Records from a collection:
=== Section Start ===

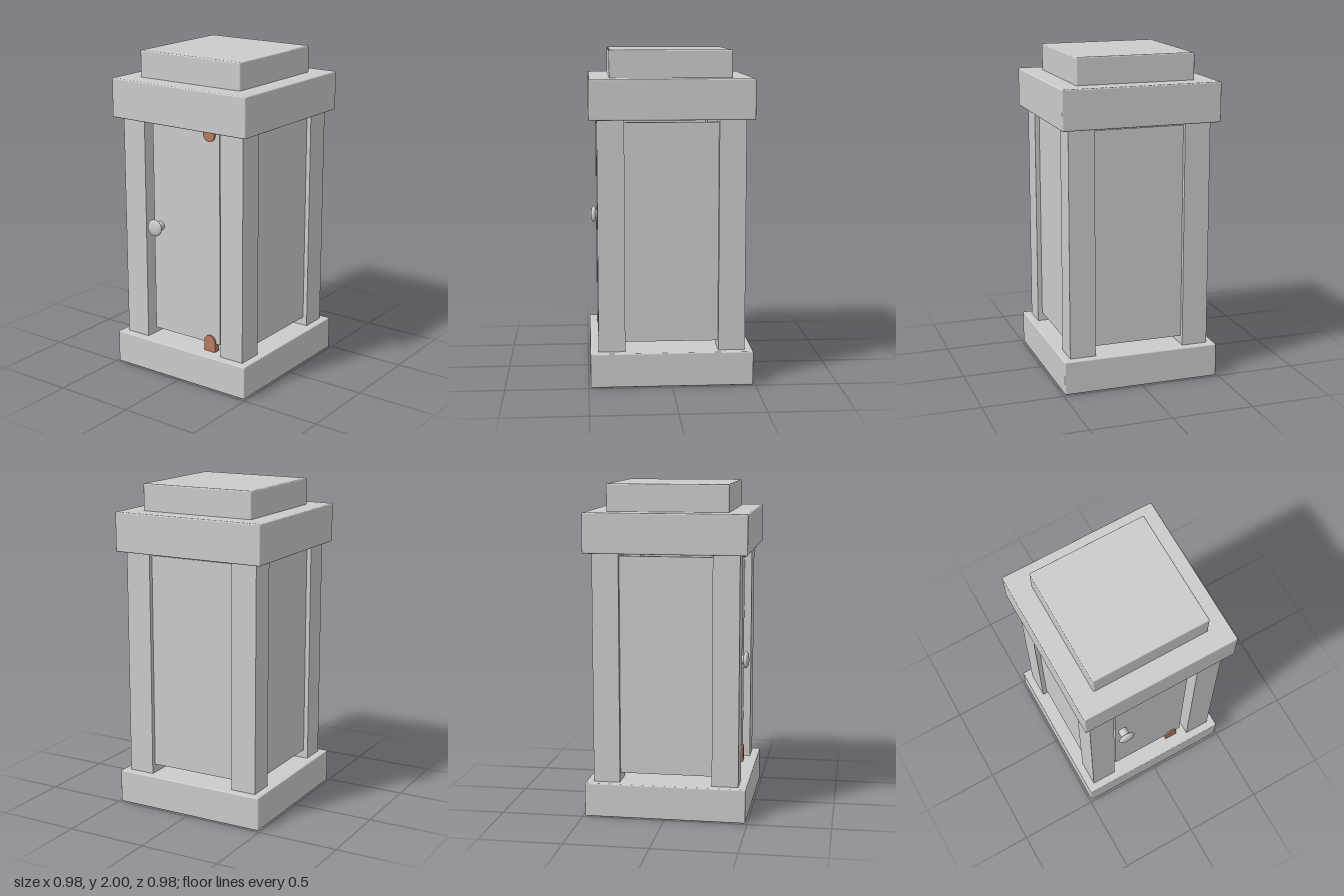
import * as THREE from 'three';
import { RoundedBoxGeometry } from 'three/addons/geometries/RoundedBoxGeometry.js';

export function createModel() {
  const model = new THREE.Group();
  model.name = 'lantern';
  const grey = new THREE.MeshStandardMaterial({ color: 0xcccccc });
  const copper = new THREE.MeshStandardMaterial({ color: 0xb87a5c });

  const add = (name, geometry, x, y, z, material = grey) => {
    const mesh = new THREE.Mesh(geometry, material);
    mesh.name = name;
    mesh.position.set(x, y, z);
    model.add(mesh);
    return mesh;
  };

  // Square slabs with softened edges: base, roof and cap
  const slab = (name, width, bottom, top) =>
    add(name, new RoundedBoxGeometry(width, top - bottom, width, 3, 0.008), 0, (bottom + top) / 2, 0);
  slab('base', 0.976, 0, 0.207);
  slab('roof', 0.976, 1.597, 1.837);
  slab('cap', 0.73, 1.825, 2);

  // Four corner posts
  for (const [sx, end] of [[1, 'Left'], [-1, 'Right']]) {
    for (const [sz, side] of [[1, 'front'], [-1, 'back']]) {
      add(`${side}${end}Post`, new THREE.BoxGeometry(0.16, 1.4, 0.16), sx * 0.36, 0.902, sz * 0.36);
    }
  }

  // Fixed panes on the sides and back, held between the posts
  const paneHeight = 1.32, paneY = 0.92, paneOffset = 0.402;
  const pane = new THREE.BoxGeometry(0.57, paneHeight, 0.02);
  add('backPanel', pane, 0, paneY, -paneOffset);
  add('leftPanel', pane, paneOffset, paneY, 0).rotation.y = Math.PI / 2;
  add('rightPanel', pane, -paneOffset, paneY, 0).rotation.y = -Math.PI / 2;

  // Door, slightly narrower than its opening
  add('door', new THREE.BoxGeometry(0.495, paneHeight, 0.02), -0.002, paneY, 0.388);

  // Round-ended pivot hinges above and below the door
  const tab = new THREE.Shape();
  tab.moveTo(-0.04, 0);
  tab.lineTo(0.04, 0);
  tab.lineTo(0.04, 0.067);
  tab.absarc(0, 0.067, 0.04, 0, Math.PI, false);
  tab.closePath();
  const hinge = new THREE.ExtrudeGeometry(tab, { depth: 0.042, bevelEnabled: false, curveSegments: 24 });
  hinge.translate(0, 0, -0.021);
  add('lowerHinge', hinge, 0.175, 0.203, 0.388, copper);
  add('upperHinge', hinge, 0.175, 1.63, 0.388, copper).rotation.z = Math.PI;

  // Door knob: short neck and flattened ball
  const neck = new THREE.CylinderGeometry(0.028, 0.028, 0.07, 32);
  neck.rotateX(Math.PI / 2);
  add('knobNeck', neck, -0.2, 0.94, 0.425);
  const ball = new THREE.SphereGeometry(0.052, 32, 20);
  ball.scale(1, 1, 0.35);
  add('knob', ball, -0.2, 0.94, 0.457);

  return model;
}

=== Section End ===

All that belongs in your answer is the stretch of entries above from the line with "model.name = 'lantern';" through the line with "roof and cap", printed exactly.

• **Response**
  model.name = 'lantern';
  const grey = new THREE.MeshStandardMaterial({ color: 0xcccccc });
  const copper = new THREE.MeshStandardMaterial({ color: 0xb87a5c });

  const add = (name, geometry, x, y, z, material = grey) => {
    const mesh = new THREE.Mesh(geometry, material);
    mesh.name = name;
    mesh.position.set(x, y, z);
    model.add(mesh);
    return mesh;
  };

  // Square slabs with softened edges: base, roof and cap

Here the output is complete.